CV BHUVANESWARI DIGS OUT URVASHI BUTALIAalt39S BOOK -THE OTHER SIDE OF SILENCE -THAT RECOUNTS AND DOCUMENTS THE HUMAN DRAMA BEHIND THE TRAGEDY OF PARTITION.
Partition was the dark side of Independence,” comments Urvashi Butalia.
The joy of the arrival of Independence for India was marred by the ugly Siamese twin, the Partition that accompanied it. Millions lost their lives; the violence and trauma thousands of women were subjected to were beyond the imagination of civilised society.
One of the most disturbing, painful chapters in the history of the nation, Independence for India came with a heavy price tag; these men and women paid it; with their lives. They are the true martyrs, the unsung heroes and heroines of independence.

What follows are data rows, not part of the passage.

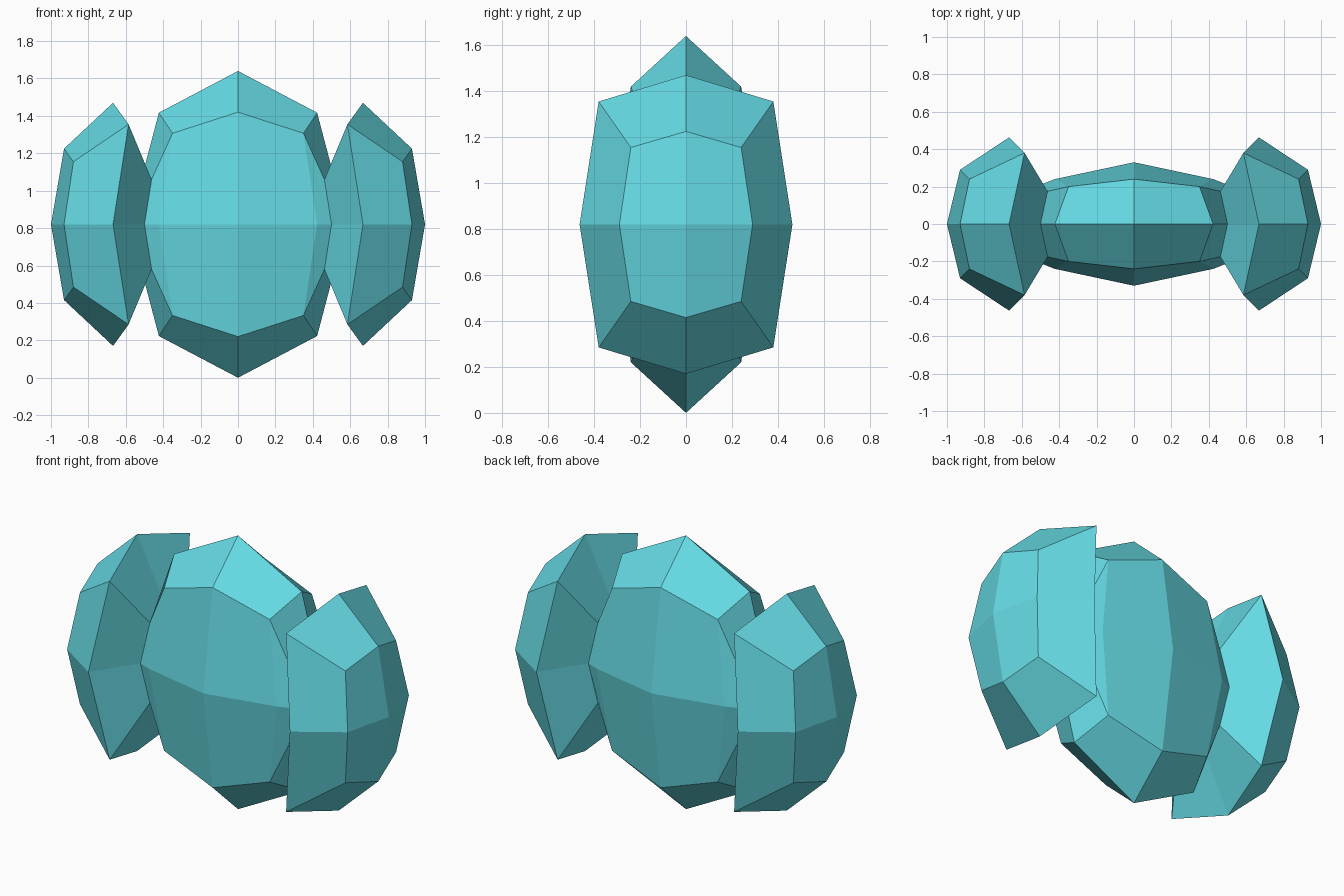
import bpy, bmesh

if "Cube" in bpy.data.objects:
    bpy.data.objects.remove(bpy.data.objects["Cube"])

Z0 = 0.82  # height of the horizontal middle plane

# Octagonal rings along x: edge-point x, corner x, edge y, edge z, corner y, corner z
RINGS = [
    (0.000, 0.000, 0.33, 0.820, 0.24, 0.600),   # middle of the body
    (0.423, 0.350, 0.24, 0.597, 0.20, 0.487),   # body shoulder
    (0.500, 0.462, 0.21, 0.305, 0.175, 0.240),  # neck
    (0.668, 0.585, 0.463, 0.650, 0.380, 0.535), # flared rim
    (0.930, 0.880, 0.29, 0.405, 0.24, 0.335),   # outer rim
]
DIRS = [(1, 0), (1, 1), (0, 1), (-1, 1), (-1, 0), (-1, -1), (0, -1), (1, -1)]


def add_ring(bm, ring, side):
    xe, xc, ye, ze, yc, zc = ring
    verts = []
    for dy, dz in DIRS:
        corner = dy and dz
        x, y, z = (xc, yc, zc) if corner else (xe, ye, ze)
        verts.append(bm.verts.new((side * x, dy * y, Z0 + dz * z)))
    return verts


bm = bmesh.new()
middle = add_ring(bm, RINGS[0], 1)
for side in (-1, 1):
    # Bands of quads from the middle outwards
    prev = middle
    for ring in RINGS[1:]:
        cur = add_ring(bm, ring, side)
        for i in range(8):
            j = (i + 1) % 8
            bm.faces.new((prev[i], prev[j], cur[j], cur[i]))
        prev = cur
    # End cap: four quads around a tip
    tip = bm.verts.new((side, 0, Z0))
    for i in range(0, 8, 2):
        bm.faces.new((tip, prev[i], prev[i + 1], prev[(i + 2) % 8]))
bmesh.ops.recalc_face_normals(bm, faces=bm.faces[:])

mesh = bpy.data.meshes.new("faceted_body")
bm.to_mesh(mesh)
bm.free()
body = bpy.data.objects.new("faceted_body", mesh)
bpy.context.collection.objects.link(body)

# Turquoise colour
mat = bpy.data.materials.new("turquoise")
mat.diffuse_color = (0.13, 0.70, 0.77, 1)
mat.use_nodes = True
mat.node_tree.nodes["Principled BSDF"].inputs["Base Color"].default_value = mat.diffuse_color
mesh.materials.append(mat)
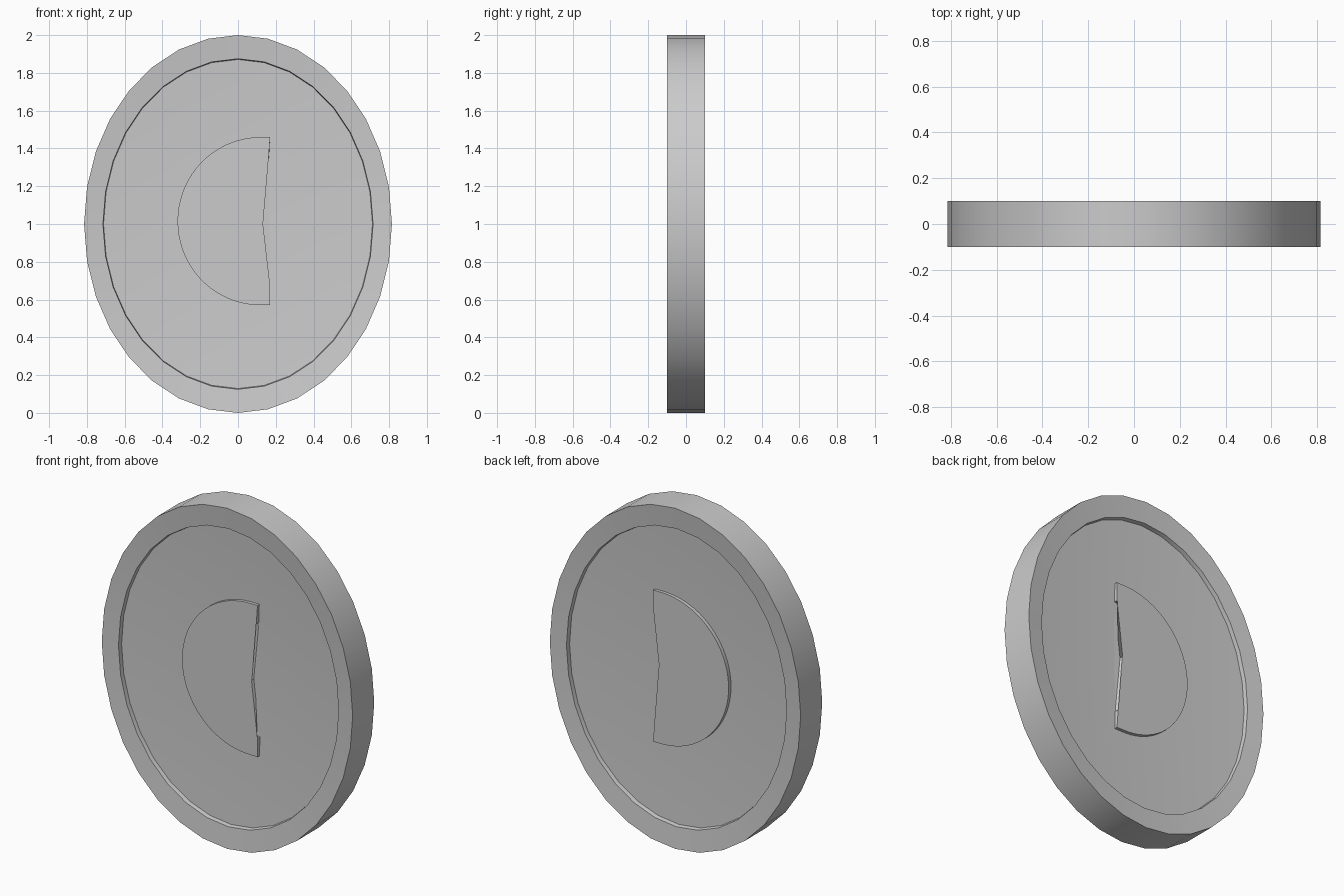
import bpy, bmesh, math
from mathutils import Matrix

if "Cube" in bpy.data.objects:
    bpy.data.objects.remove(bpy.data.objects["Cube"])

SIDES = 32
EDGE_Y, CENTRE_Y = 0.063, 0.02   # dished field: depth at its edge and centre
EMBLEM_Y = 0.062                 # flat top of the raised relief


def field_y(x, z):
    r = math.hypot(x / 0.715, (z - 1) / 0.875)
    return CENTRE_Y + (EDGE_Y - CENTRE_Y) * r


def finish(name, bm, angle):
    bmesh.ops.recalc_face_normals(bm, faces=bm.faces)
    mesh = bpy.data.meshes.new(name)
    bm.to_mesh(mesh)
    bm.free()
    obj = bpy.data.objects.new(name, mesh)
    bpy.context.collection.objects.link(obj)
    bpy.ops.object.select_all(action='DESELECT')
    obj.select_set(True)
    bpy.context.view_layer.objects.active = obj
    bpy.ops.object.shade_smooth_by_angle(angle=math.radians(angle))


def coin_body():
    # oval rings from the front field, round the rim, to the back field
    half = [(0.712, 0.871, EDGE_Y), (0.715, 0.875, 0.088), (0.815, 1.0, 0.1)]
    profile = [(a, b, -y) for a, b, y in half] + half[::-1]
    bm = bmesh.new()
    rings = []
    for rx, rz, y in profile:
        rings.append([bm.verts.new((rx * math.sin(2 * math.pi * i / SIDES), y,
                                    1 + rz * math.cos(2 * math.pi * i / SIDES)))
                      for i in range(SIDES)])
    for a, b in zip(rings, rings[1:]):
        for i in range(SIDES):
            j = (i + 1) % SIDES
            bm.faces.new((a[i], a[j], b[j], b[i]))
    # fields fan out from a sunken centre point
    for ring, y in ((rings[0], -CENTRE_Y), (rings[-1], CENTRE_Y)):
        c = bm.verts.new((0, y, 1))
        for i in range(SIDES):
            bm.faces.new((c, ring[i], ring[(i + 1) % SIDES]))
    finish("coin_body", bm, 30)


def relief(name, back):
    # half-round outline, its straight side has a twisted wall
    n = 40
    a0, a1 = math.radians(83.5), math.radians(276.5)
    arc = []
    for i in range(n + 1):
        a = a0 + (a1 - a0) * i / n
        arc.append((0.12 + 0.44 * math.cos(a), 1.015 + 0.445 * math.sin(a)))
    arc[0], arc[-1] = (0.17, 1.46), (0.17, 0.57)
    top = arc + [(0.17, 0.68), (0.169, 0.682), (0.131, 1.01), (0.09, 1.35), (0.162, 1.35)]
    low = arc + [(0.17, 0.68), (0.10, 0.682), (0.128, 1.01), (0.162, 1.35), (0.164, 1.35)]
    bm = bmesh.new()
    tv = [bm.verts.new((x, -EMBLEM_Y, z)) for x, z in top]
    lv = [bm.verts.new((x, 0.003 - field_y(x, z), z)) for x, z in low]
    for i in range(len(tv)):
        j = (i + 1) % len(tv)
        bm.faces.new((tv[i], tv[j], lv[j], lv[i]))
    bm.faces.new(tv)
    bm.faces.new(lv)
    bmesh.ops.triangulate(bm, faces=[f for f in bm.faces if len(f.verts) > 4])
    if back:  # half turn about the horizontal axis
        bmesh.ops.rotate(bm, verts=bm.verts, cent=(0, 0, 1.015),
                         matrix=Matrix.Rotation(math.pi, 3, 'X'))
    finish(name, bm, 12)


coin_body()
relief("front_relief", False)
relief("back_relief", True)
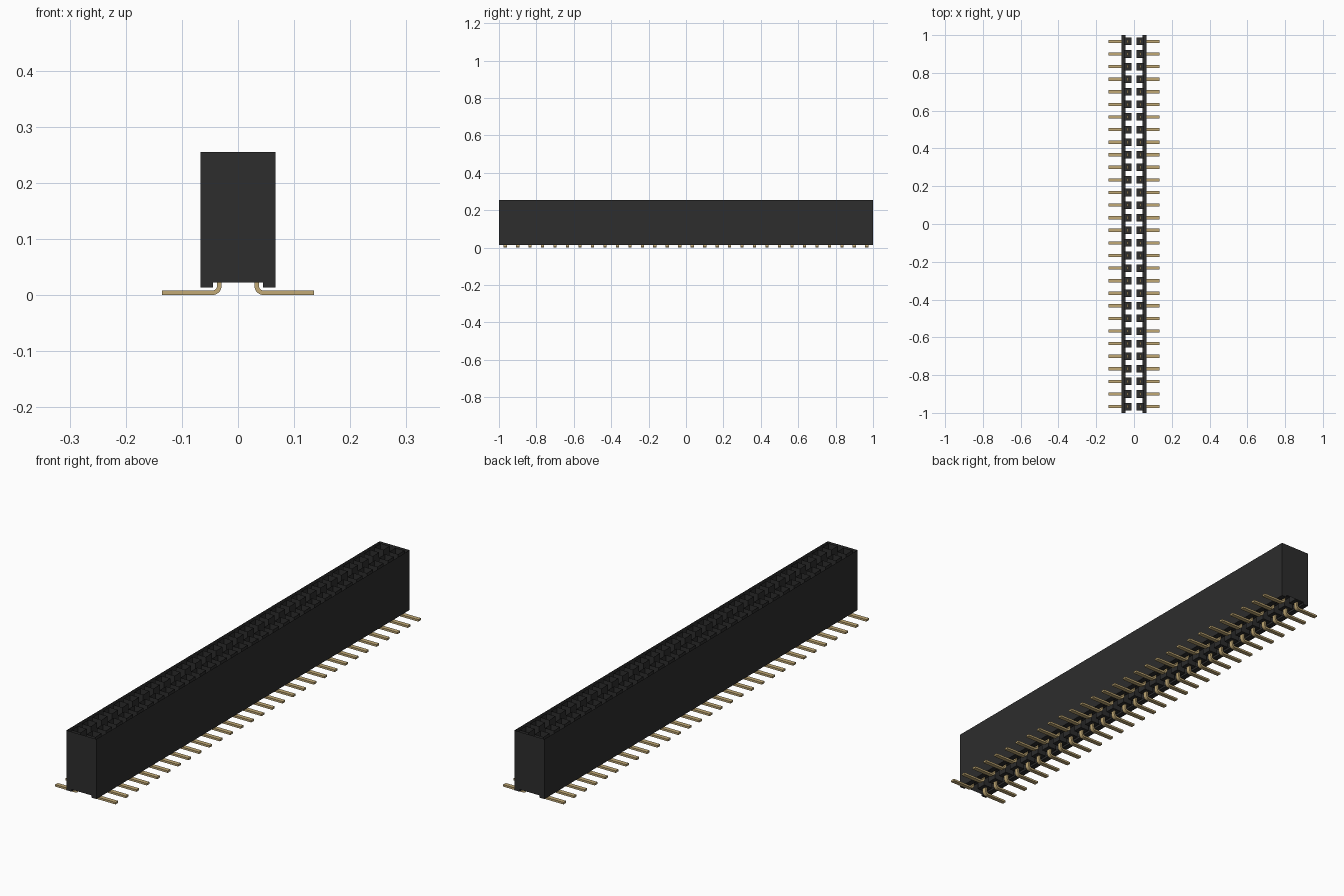
import bpy
import bmesh
import math

cube = bpy.data.objects.get("Cube")
if cube:
    bpy.data.objects.remove(cube, do_unlink=True)

COUNT = 30
PITCH = 2 / COUNT
ROW_X = PITCH / 2
FIRST_Y = -1 + PITCH / 2


def material(name, rgb, roughness):
    mat = bpy.data.materials.new(name)
    mat.use_nodes = True
    colour = (*rgb, 1)
    mat.diffuse_color = colour
    bsdf = mat.node_tree.nodes["Principled BSDF"]
    bsdf.inputs["Base Color"].default_value = colour
    bsdf.inputs["Roughness"].default_value = roughness
    return mat


black = material("black plastic", (0.026, 0.026, 0.026), 0.6)
gold = material("pale gold", (0.54, 0.40, 0.18), 0.5)


def finish(bm, name, mat):
    mesh = bpy.data.meshes.new(name)
    bm.to_mesh(mesh)
    bm.free()
    mesh.materials.append(mat)
    obj = bpy.data.objects.new(name, mesh)
    bpy.context.collection.objects.link(obj)
    return obj


def prism(bm, profile, y0, y1, skip=()):
    """Extrude an x-z outline along y, leaving the skipped sides open."""
    front = [bm.verts.new((x, y0, z)) for x, z in profile]
    back = [bm.verts.new((x, y1, z)) for x, z in profile]
    bm.faces.new(front)
    bm.faces.new(back[::-1])
    n = len(profile)
    for i in range(n):
        if i not in skip:
            j = (i + 1) % n
            bm.faces.new((front[j], front[i], back[i], back[j]))


def repeat(obj):
    """Repeat along the strip and mirror to the second row."""
    arr = obj.modifiers.new("row", "ARRAY")
    arr.count = COUNT
    arr.use_relative_offset = False
    arr.use_constant_offset = True
    arr.constant_offset_displace = (0, PITCH, 0)
    mirror = obj.modifiers.new("second_row", "MIRROR")
    mirror.use_mirror_merge = False


# Housing shell: open top and open channel roof around the sockets
HALF, TOP, FOOT, ROOF, CHANNEL = 0.067, 0.255, 0.013, 0.022, 0.045
bm = bmesh.new()
prism(bm, [(-HALF, FOOT), (-CHANNEL, FOOT), (-CHANNEL, ROOF), (CHANNEL, ROOF),
           (CHANNEL, FOOT), (HALF, FOOT), (HALF, TOP), (-HALF, TOP)],
      -1, 1, skip=(2, 6))
finish(bm, "housing", black)

# Square socket wells, open at the top
WELL, FLOOR = 0.02, 0.03
bm = bmesh.new()
bmesh.ops.create_cube(bm, size=1)
for v in bm.verts:
    v.co = (ROW_X + v.co.x * 2 * WELL, FIRST_Y + v.co.y * 2 * WELL,
            TOP if v.co.z > 0 else FLOOR)
bm.normal_update()
bmesh.ops.delete(bm, geom=[f for f in bm.faces if f.normal.z > 0.5],
                 context="FACES_ONLY")
bmesh.ops.reverse_faces(bm, faces=bm.faces[:])
repeat(finish(bm, "socket_wells", black))

# Bent contact pins: upright post, rounded bend and flat foot
THICK, WIDTH, RADIUS, TIP, POST = 0.008, 0.017, 0.012, 0.135, 0.14
cx, cz = ROW_X + RADIUS, THICK / 2 + RADIUS


def bend(radius):
    angles = [math.pi + i * math.pi / 12 for i in range(7)]
    return [(cx + radius * math.cos(a), cz + radius * math.sin(a)) for a in angles]


outer = bend(RADIUS + THICK / 2)
inner = bend(RADIUS - THICK / 2)
outline = ([(ROW_X - THICK / 2, POST)] + outer + [(TIP, 0), (TIP, THICK)]
           + inner[::-1] + [(ROW_X + THICK / 2, POST)])
bm = bmesh.new()
prism(bm, outline, FIRST_Y - WIDTH / 2, FIRST_Y + WIDTH / 2)
pins = finish(bm, "contact_pins", gold)
repeat(pins)
bpy.ops.object.select_all(action="DESELECT")
pins.select_set(True)
bpy.context.view_layer.objects.active = pins
bpy.ops.object.shade_smooth_by_angle(angle=math.radians(30))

Yet, observes Urvashi Butalia,”… there is no institutional memory of partition… There is nothing at the border that marks it as a place where millions of people crossed.” Urvashi Butalias oral narratives on Partition namely The Other Side of Silence, tries to capture and document the human drama behind the huge tragedy. Rereading it on the eve of Independence would be recalling the memories and remembering the sacrifices of those innocents, harmless, helpless people who made the country a reality with their lives. In most of the written historical accounts of partition, says the author, ” the people are just numbers, or mere sources of information.” History should highlight, ” How families were divided, how people cooped with the trauma, how they rebuilt their lives.” Womens humiliation in Partition was not confined to rape alone, but a series of other traumatic and agonising experiences. And in none of these matters the women had any say. They were simply objects transported, someone else holding the reigns of their movements.
A whole generation of women were destroyed by Partition.” Observes Butalia: A whole generation of women lived with the shining in their eyes disappeared.
Dayavanti, a middle class woman in Lahore, had to face an old age and death she didnalt39t deserve. She had nine children, but after partition was forced to live with a single son in Pakistan. He didnalt39t allow her to leave for India. She was converted to Islam; she had lost her memory, died in 1956, nine years after partition. Butalia asks, ” Did she think they had all abandoned her? When partition came, chances are that Dayavanti did not know what was happening… Will history be answerable for Dayavantis life and death?” Women had to face danger to their lives even from the men of their own community. Often men killed their own women; daughters, sisters, mothers, daughters in law, so that they would be alt39 safealt39 from the polluted touch of the alt39 otheralt39. And these women were given martyrdom. Mangal Singh, a Sikh carried on his hand the blood of seventeen women of his family when he crossed the border. He reports, “… women and children would not have been able to cross the water. So we killed seventeen of our family members, seventeen lives – our hearts were heavy with grief for them. We travelled, laden with sorrow, not a paisa to call our own, not a bite of food to eat.” Honour and faith would make a woman do anything. There are stories of women voluntarily committing mass suicide, jumping into wells. Basant Kaur was a survivor from such an act. She says, “… they decided to kill the girls. Everyone was given a bit of afim… Mata Lajjawanti had a well near her house… all of us jumped into that… the well filled up, and we could not drown.” One of the greatest consequences of partition was the splitting of families. The story of Rana, Dayavantis last son is poignant.
Reaching old age, he led a life torn, guilty, a picture of pity and remorse; in the end, an alien to his own family, a recluse in his own house. He converted to Islam, manipulated things so that he could occupy the big family house in Lahore. The same house later choked him. He lived in it like a trapped animal.
Yet there is hope and sunshine in some stories. Subhadra Butalia forg